◆ **WORK INSTRUCTIONS**
Lines with "loft": pull these out of the listing below.

━━ SUPPLIED DATA

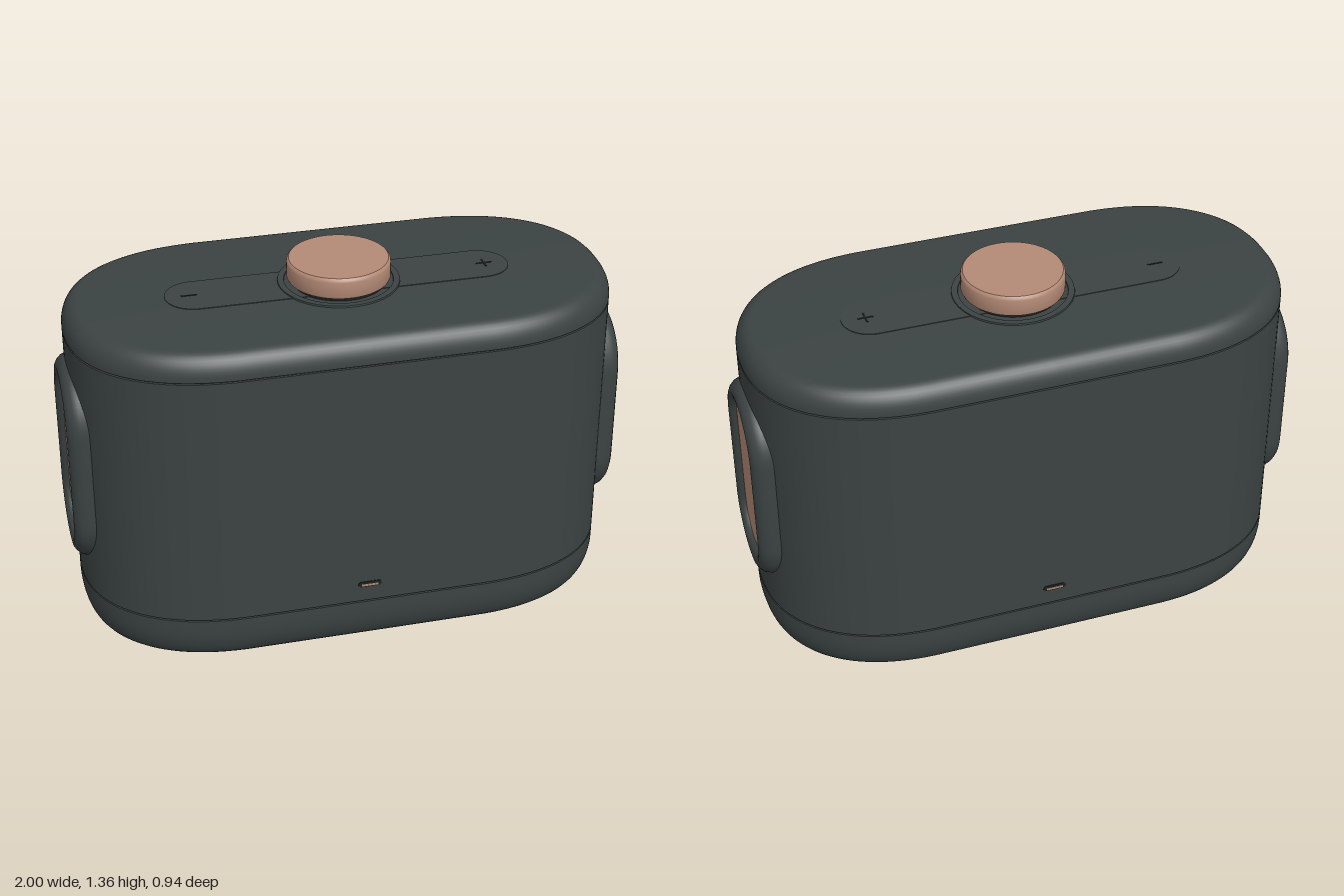
import * as THREE from 'three';
import { toCreasedNormals } from 'three/addons/utils/BufferGeometryUtils.js';

const shell = new THREE.MeshStandardMaterial({ color: 0x3b4342 });
shell.name = 'charcoal shell';
const copper = new THREE.MeshStandardMaterial({ color: 0xb48a76 });
copper.name = 'matte copper';
const shadow = new THREE.MeshStandardMaterial({ color: 0x1d2121 });
shadow.name = 'dark recess';

// Body outline: straight long sides with soft superelliptic ends
function bodyRing(inset, y) {
  const pts = [], n = 112, core = 0.4, e = 2 / 2.3;
  for (let i = 0; i < n; i++) {
    const t = (i / n) * Math.PI * 2, c = Math.cos(t), s = Math.sin(t);
    const cx = Math.abs(c) < 1e-6 ? 0 : Math.sign(c);
    pts.push([
      cx * (core + (0.57 - inset) * Math.abs(c) ** e),
      y,
      Math.sign(s) * (0.465 - inset) * Math.abs(s) ** e,
    ]);
  }
  return pts;
}

// Rounded rectangle outline with half sizes hx, hz and corner radius r
function roundRing(hx, hz, r, y) {
  const pts = [], steps = 16;
  const signs = [[1, 1], [-1, 1], [-1, -1], [1, -1]];
  signs.forEach(([sx, sz], q) => {
    for (let i = 0; i <= steps; i++) {
      const t = (q + i / steps) * Math.PI / 2;
      pts.push([sx * (hx - r) + r * Math.cos(t), y, sz * (hz - r) + r * Math.sin(t)]);
    }
  });
  return pts;
}

// Skin a stack of rings, optionally closing the ends
function loft(rings, capBottom, capTop) {
  const pos = [], n = rings[0].length;
  const tri = (a, b, c) => pos.push(...a, ...b, ...c);
  for (let j = 0; j + 1 < rings.length; j++) {
    for (let i = 0; i < n; i++) {
      const k = (i + 1) % n, lo = rings[j], hi = rings[j + 1];
      tri(lo[i], hi[i], lo[k]);
      tri(lo[k], hi[i], hi[k]);
    }
  }
  const bottom = rings[0], top = rings[rings.length - 1];
  for (let i = 0; i < n; i++) {
    const k = (i + 1) % n;
    if (capBottom) tri([0, bottom[0][1], 0], bottom[i], bottom[k]);
    if (capTop) tri([0, top[0][1], 0], top[k], top[i]);
  }
  const g = new THREE.BufferGeometry();
  g.setAttribute('position', new THREE.Float32BufferAttribute(pos, 3));
  return toCreasedNormals(g, 0.55);
}

function add(parent, name, geometry, material, x = 0, y = 0, z = 0) {
  const m = new THREE.Mesh(geometry, material);
  m.name = name;
  m.position.set(x, y, z);
  parent.add(m);
  return m;
}

function lathe(points) {
  const g = new THREE.LatheGeometry(points.map(([r, y]) => new THREE.Vector2(r, y)), 64);
  return toCreasedNormals(g.toNonIndexed(), 0.55);
}

// Shell with rounded edges and two seam grooves
function bodyGeometry() {
  const profile = [], steps = 9;
  for (let i = 0; i <= steps; i++) {
    const t = (i / steps) * Math.PI / 2;
    profile.push([0.07 * (1 - Math.sin(t)), 0.04 + 0.14 * (1 - Math.cos(t))]);
  }
  for (const y of [0.22, 1.177]) {
    profile.push([0, y - 0.003], [0.007, y - 0.002], [0.007, y + 0.002], [0, y + 0.003]);
  }
  for (let i = 0; i <= steps; i++) {
    const t = (i / steps) * Math.PI / 2;
    profile.push([0.062 * (1 - Math.cos(t)), 1.185 + 0.085 * Math.sin(t)]);
  }
  return loft(profile.map(([d, y]) => bodyRing(d, y)), true, true);
}

// Side pod built along +y, then turned to point along +x
function makeSidePod(name) {
  const pod = new THREE.Group();
  pod.name = name;
  const rim = [
    [0.39, 0.215, 0.215, 0.88], [0.388, 0.213, 0.213, 0.955], [0.38, 0.206, 0.206, 0.975],
    [0.366, 0.195, 0.195, 0.99], [0.35, 0.181, 0.178, 0.998], [0.338, 0.168, 0.163, 1.0],
    [0.322, 0.152, 0.142, 0.997], [0.31, 0.14, 0.125, 0.989], [0.302, 0.131, 0.113, 0.975],
    [0.302, 0.131, 0.113, 0.95],
  ];
  const rimGeo = loft(rim.map(r => roundRing(...r)), false, false).rotateZ(-Math.PI / 2);
  add(pod, 'podRim', rimGeo, shell);
  const panelGeo = loft([roundRing(0.303, 0.132, 0.114, 0.95), roundRing(0.303, 0.132, 0.114, 0.977)],
    false, true).rotateZ(-Math.PI / 2);
  add(pod, 'podPanel', panelGeo, copper);
  pod.position.y = 0.695;
  return pod;
}

export function createModel() {
  const model = new THREE.Group();
  model.name = 'portableSpeaker';

  add(model, 'body', bodyGeometry(), shell);

  // Stepped foot under the shell
  add(model, 'foot', loft([
    bodyRing(0.112, 0), bodyRing(0.098, 0.032), bodyRing(0.07, 0.034), bodyRing(0.07, 0.045),
  ], true, false), shell);

  // End pods
  const left = makeSidePod('leftPod');
  const right = makeSidePod('rightPod');
  right.rotation.y = Math.PI;
  model.add(left, right);

  // Control strip on top with minus and plus marks
  add(model, 'controlStrip', loft([
    roundRing(0.615, 0.105, 0.105, 1.268), roundRing(0.615, 0.105, 0.105, 1.2725),
  ], false, true), shell);
  const bar = new THREE.BoxGeometry(0.056, 0.003, 0.006);
  add(model, 'minusMark', bar, shadow, -0.53, 1.273, 0);
  add(model, 'plusMarkAcross', bar, shadow, 0.53, 1.273, 0);
  add(model, 'plusMarkAlong', bar, shadow, 0.53, 1.273, 0).rotation.y = Math.PI / 2;

  // Dial with its collar and neck
  add(model, 'dialCollar', lathe([[0.216, 1.266], [0.214, 1.276], [0.192, 1.276], [0.19, 1.268]]), shell);
  add(model, 'dialNeck', lathe([[0.165, 1.265], [0.165, 1.285]]), shadow);
  add(model, 'dial', lathe([
    [0, 1.282], [0.172, 1.282], [0.179, 1.286], [0.182, 1.293], [0.182, 1.346],
    [0.18, 1.354], [0.174, 1.36], [0, 1.36],
  ]), copper);

  // Small indicator slots on both long sides
  for (const s of [1, -1]) {
    const side = s > 0 ? 'front' : 'back';
    const slot = loft([roundRing(0.042, 0.011, 0.01, 0), roundRing(0.042, 0.011, 0.01, 0.003)], false, true);
    slot.rotateX(Math.PI / 2);
    if (s < 0) slot.rotateY(Math.PI);
    add(model, side + 'Slot', slot, shadow, 0, 0.293, s * 0.464);
    add(model, side + 'SlotLight', new THREE.BoxGeometry(0.06, 0.008, 0.003), copper, 0, 0.29, s * 0.4665);
  }
  return model;
}
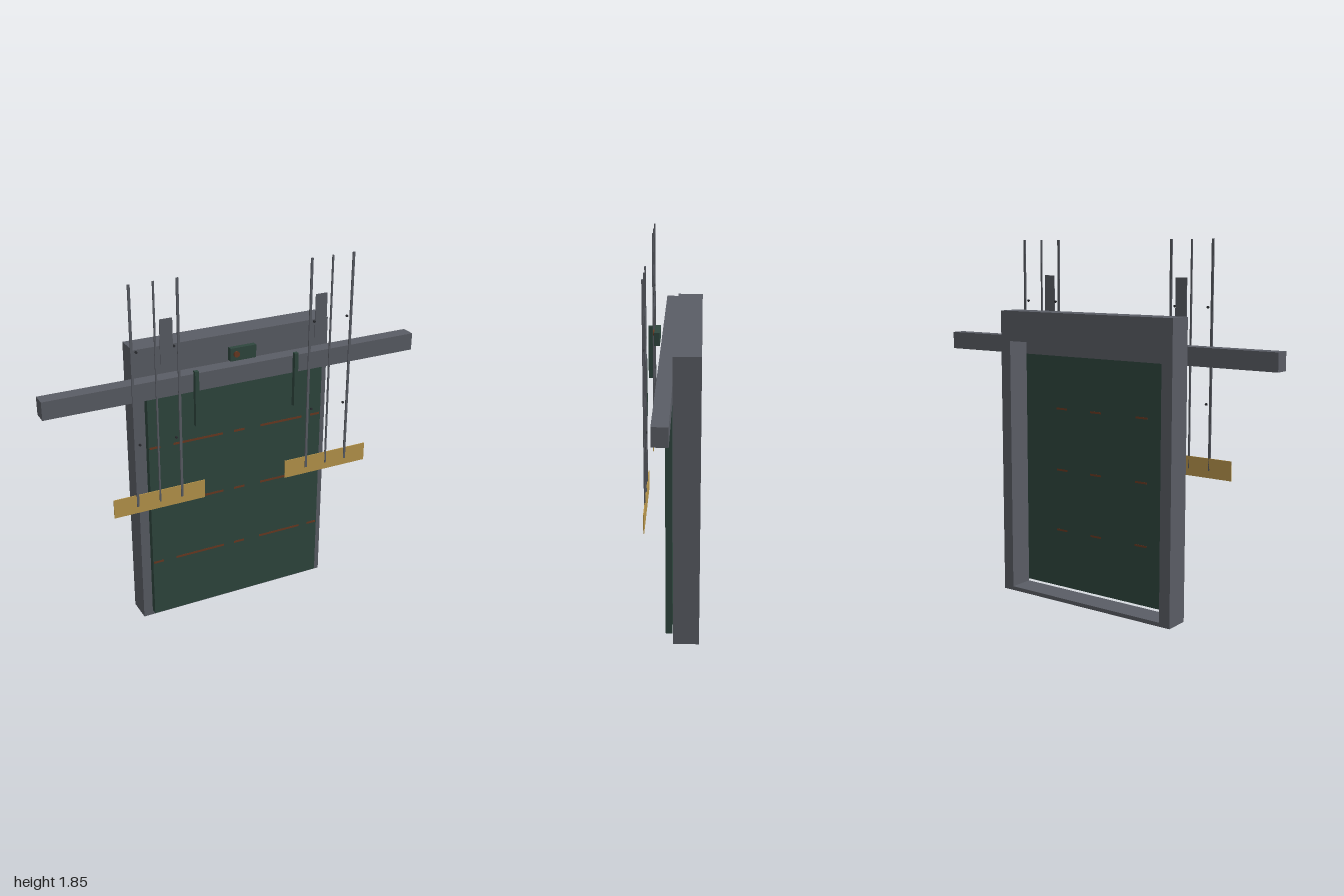
import * as THREE from 'three';

const material = (name, color) => {
  const m = new THREE.MeshStandardMaterial({ color });
  m.name = name;
  return m;
};

export function createModel() {
  const steel = material('grey steel', 0x5a5d65);
  const green = material('dark green paint', 0x2f463e);
  const brass = material('brass yellow', 0xb8964c);
  const rust = material('rust brown', 0x6a3a22);
  const dark = material('dark bolt', 0x2b2d31);

  const model = new THREE.Group();
  model.name = 'slidingGate';

  // Box given by its lower and upper limits on each axis
  const box = (name, mat, x0, x1, y0, y1, z0, z1, parent = model) => {
    const mesh = new THREE.Mesh(new THREE.BoxGeometry(x1 - x0, y1 - y0, z1 - z0), mat);
    mesh.position.set((x0 + x1) / 2, (y0 + y1) / 2, (z0 + z1) / 2);
    mesh.name = name;
    parent.add(mesh);
    return mesh;
  };

  // Short round part facing the front
  const disc = (name, mat, r, depth, x, y, z, parent = model) => {
    const mesh = new THREE.Mesh(new THREE.CylinderGeometry(r, r, depth, 16), mat);
    mesh.rotation.x = Math.PI / 2;
    mesh.position.set(x, y, z);
    mesh.name = name;
    parent.add(mesh);
  };

  // Door frame with its opening
  const outline = new THREE.Shape();
  outline.moveTo(-0.527, 0).lineTo(0.527, 0).lineTo(0.527, 1.49).lineTo(-0.527, 1.49).closePath();
  const opening = new THREE.Path();
  opening.moveTo(-0.467, 0.02).lineTo(-0.467, 1.335).lineTo(0.467, 1.335).lineTo(0.467, 0.02).closePath();
  outline.holes.push(opening);
  const frame = new THREE.Mesh(
    new THREE.ExtrudeGeometry(outline, { depth: 0.129, bevelEnabled: false }), steel);
  frame.position.z = -0.138;
  frame.name = 'doorFrame';
  model.add(frame);

  // Overhead beam and door leaf
  box('overheadBeam', steel, -1, 1, 1.26, 1.35, -0.007, 0.067);
  box('doorLeaf', green, -0.48, 0.48, 0.03, 1.262, -0.005, 0.028);

  // Broken rust lines across both faces of the leaf
  const dashes = [[-0.475, -0.42], [-0.35, -0.08], [-0.02, 0.04], [0.13, 0.37], [0.42, 0.475]];
  for (const y of [0.338, 0.662, 0.986]) {
    for (const [a, b] of dashes) {
      box('frontRustLine', rust, a, b, y - 0.006, y + 0.006, 0.027, 0.0285);
    }
    for (const a of [-0.3, -0.02, 0.2]) {
      box('backRustLine', rust, a, a + 0.07, y - 0.005, y + 0.005, -0.0055, -0.0045);
    }
  }

  // Control box with its button
  box('controlBox', green, -0.07, 0.067, 1.39, 1.455, 0.067, 0.094);
  disc('controlButton', rust, 0.015, 0.01, -0.04, 1.424, 0.098);

  // Hanging rod sets, one on each side
  for (const side of [-1, 1]) {
    const set = new THREE.Group();
    set.name = side > 0 ? 'leftHanger' : 'rightHanger';
    model.add(set);
    const cx = side * 0.465;

    box('footPlate', brass, cx - 0.239, cx + 0.239, 0.705, 0.802, 0.115, 0.119, set);
    for (const i of [-1, 0, 1]) {
      const x = cx + i * 0.116;
      const w = i ? 0.006 : 0.004;
      box('rod', steel, x - w, x + w, 0.74, 1.85, 0.115, 0.1215, set);
    }
    for (const y of [1.065, 1.53]) {
      for (const dx of [-0.093, 0.093]) disc('bolt', dark, 0.006, 0.008, cx + dx, y, 0.118, set);
    }

    const px = side * 0.409;
    box('upperPlate', steel, px - 0.032, px + 0.032, 1.44, 1.667, 0.115, 0.119, set);
    const hx = side * 0.267;
    box('handleBar', green, hx - 0.01, hx + 0.01, 1.11, 1.39, 0.117, 0.139, set);
  }

  return model;
}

━━━━

◆ **RESPONSE FOR THIS EXERCISE**
function loft(rings, capBottom, capTop) {
  return loft(profile.map(([d, y]) => bodyRing(d, y)), true, true);
  const rimGeo = loft(rim.map(r => roundRing(...r)), false, false).rotateZ(-Math.PI / 2);
  const panelGeo = loft([roundRing(0.303, 0.132, 0.114, 0.95), roundRing(0.303, 0.132, 0.114, 0.977)],
  add(model, 'foot', loft([
  add(model, 'controlStrip', loft([
    const slot = loft([roundRing(0.042, 0.011, 0.01, 0), roundRing(0.042, 0.011, 0.01, 0.003)], false, true);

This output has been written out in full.